As a performer, Milo benefits hugely from her deep insight into the material, she moved well, and it was a pleasure for once to hear Nannerl pronounced correctly (it's an Austrian thing). But director Isaac Byrne has not solved some technical problems. Milo is very self-contained as an actor, and Nannerl's strong feelings, whether of joy or despair, seldom come over the footlights. The opening minute or two was delivered very slowly, as if she needed time to warm up. She was not helped by her high coiffure loosening a bit too much too soon, or by the enormous dress. This gorgeous construction by Magdalena Dabrowska spans the whole playing space, more a set piece than a garment. It was impressive to look at, but after a while there was nothing more to see, and you had an hour to wonder how it would look when worn. Then once she had finally got it on, Milo's limited ability to move was apparently a metaphor for Nannerl's limited choices; but then the actor did not convey how Nannerl felt about it.

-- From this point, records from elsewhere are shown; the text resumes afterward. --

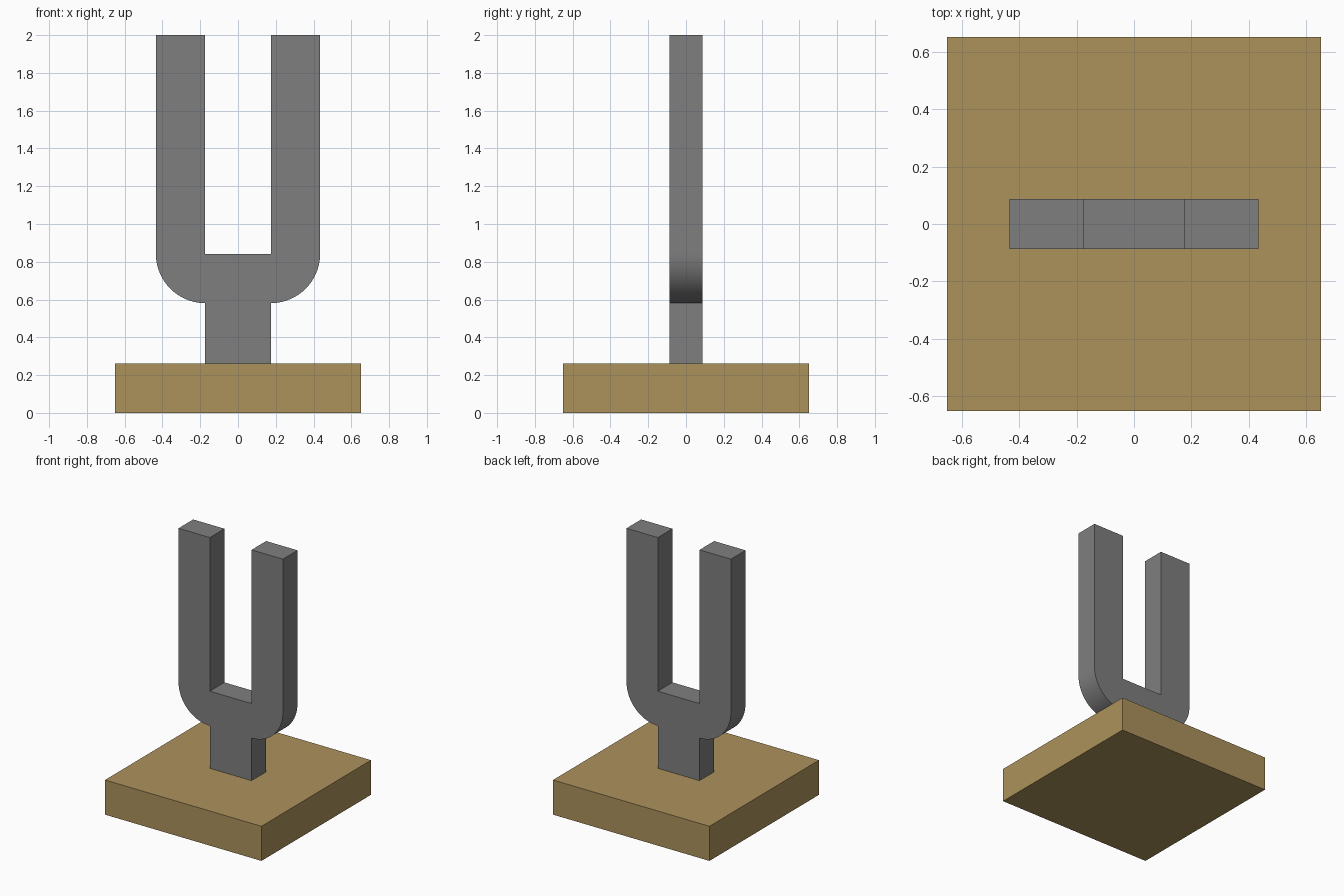
import bpy, bmesh, math

if "Cube" in bpy.data.objects:
    bpy.data.objects.remove(bpy.data.objects["Cube"])

U = 2 / 23            # module: the model is 23 modules tall
BASE, HALF, INNER, THICK = 3 * U, 5 * U, 2 * U, U
SHOULDER = 0.842      # height where the tines become straight
R = HALF - INNER      # radius of the rounded shoulders


def material(name, rgb):
    m = bpy.data.materials.new(name)
    m.diffuse_color = (*rgb, 1)
    m.use_nodes = True
    m.node_tree.nodes["Principled BSDF"].inputs["Base Color"].default_value = m.diffuse_color
    return m


def extruded(name, profile, y0, y1, mat):
    """Extrude an x-z profile along y."""
    bm = bmesh.new()
    face = bm.faces.new([bm.verts.new((x, y0, z)) for x, z in profile])
    res = bmesh.ops.extrude_face_region(bm, geom=[face])
    verts = [v for v in res["geom"] if isinstance(v, bmesh.types.BMVert)]
    bmesh.ops.translate(bm, verts=verts, vec=(0, y1 - y0, 0))
    bmesh.ops.recalc_face_normals(bm, faces=bm.faces)
    mesh = bpy.data.meshes.new(name)
    bm.to_mesh(mesh)
    bm.free()
    mesh.materials.append(mat)
    ob = bpy.data.objects.new(name, mesh)
    bpy.context.collection.objects.link(ob)
    return ob


def rect(hx, z0, z1):
    return [(-hx, z0), (hx, z0), (hx, z1), (-hx, z1)]


tan = material("tan", (0.413, 0.287, 0.107))
grey = material("grey", (0.212, 0.212, 0.212))

# Square base plate
extruded("base", rect(7.5 * U, 0, BASE), -7.5 * U, 7.5 * U, tan)

# Stem between base and fork
extruded("stem", rect(INNER, BASE, SHOULDER - R), -THICK, THICK, grey)

# Two-tine fork with rounded shoulders: right half, then mirrored
N = 24
arc = [(INNER + R * math.sin(a), SHOULDER - R * math.cos(a))
       for a in (math.pi / 2 * i / N for i in range(N + 1))]
right = arc + [(HALF, 2), (INNER, 2), (INNER, SHOULDER)]
left = [(-x, z) for x, z in reversed(right)]
fork = extruded("fork", right + left, -THICK, THICK, grey)

# Smooth the curved shoulders only
bpy.context.view_layer.objects.active = fork
fork.select_set(True)
bpy.ops.object.shade_smooth_by_angle(angle=math.radians(30))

The incidental music by Nathan Davis and Phyllis Chen was functional but cold, and unfortunately included a recurring harpsichord cue that sounded exactly like five seconds from Ligeti's Continuum.

Still, these are quibbles. Anyone with even a modest liking for the music of Wolfgang Amadeus Mozart will enjoy this sweet but thoughtful piece, and all but the most jaded musicologist will find it worth their while. Playwrights should see it too, as an example of how political and social points can be set into place clearly, lovingly, and without mallets.

The Other Mozart (through July 12, 2014)

HERE Arts Center, 145 Sixth Avenue (at Dominick St.), Manhattan

For tickets, call (866) 811-4111 or visit

Running time: One hour and 15 minutes, no intermission.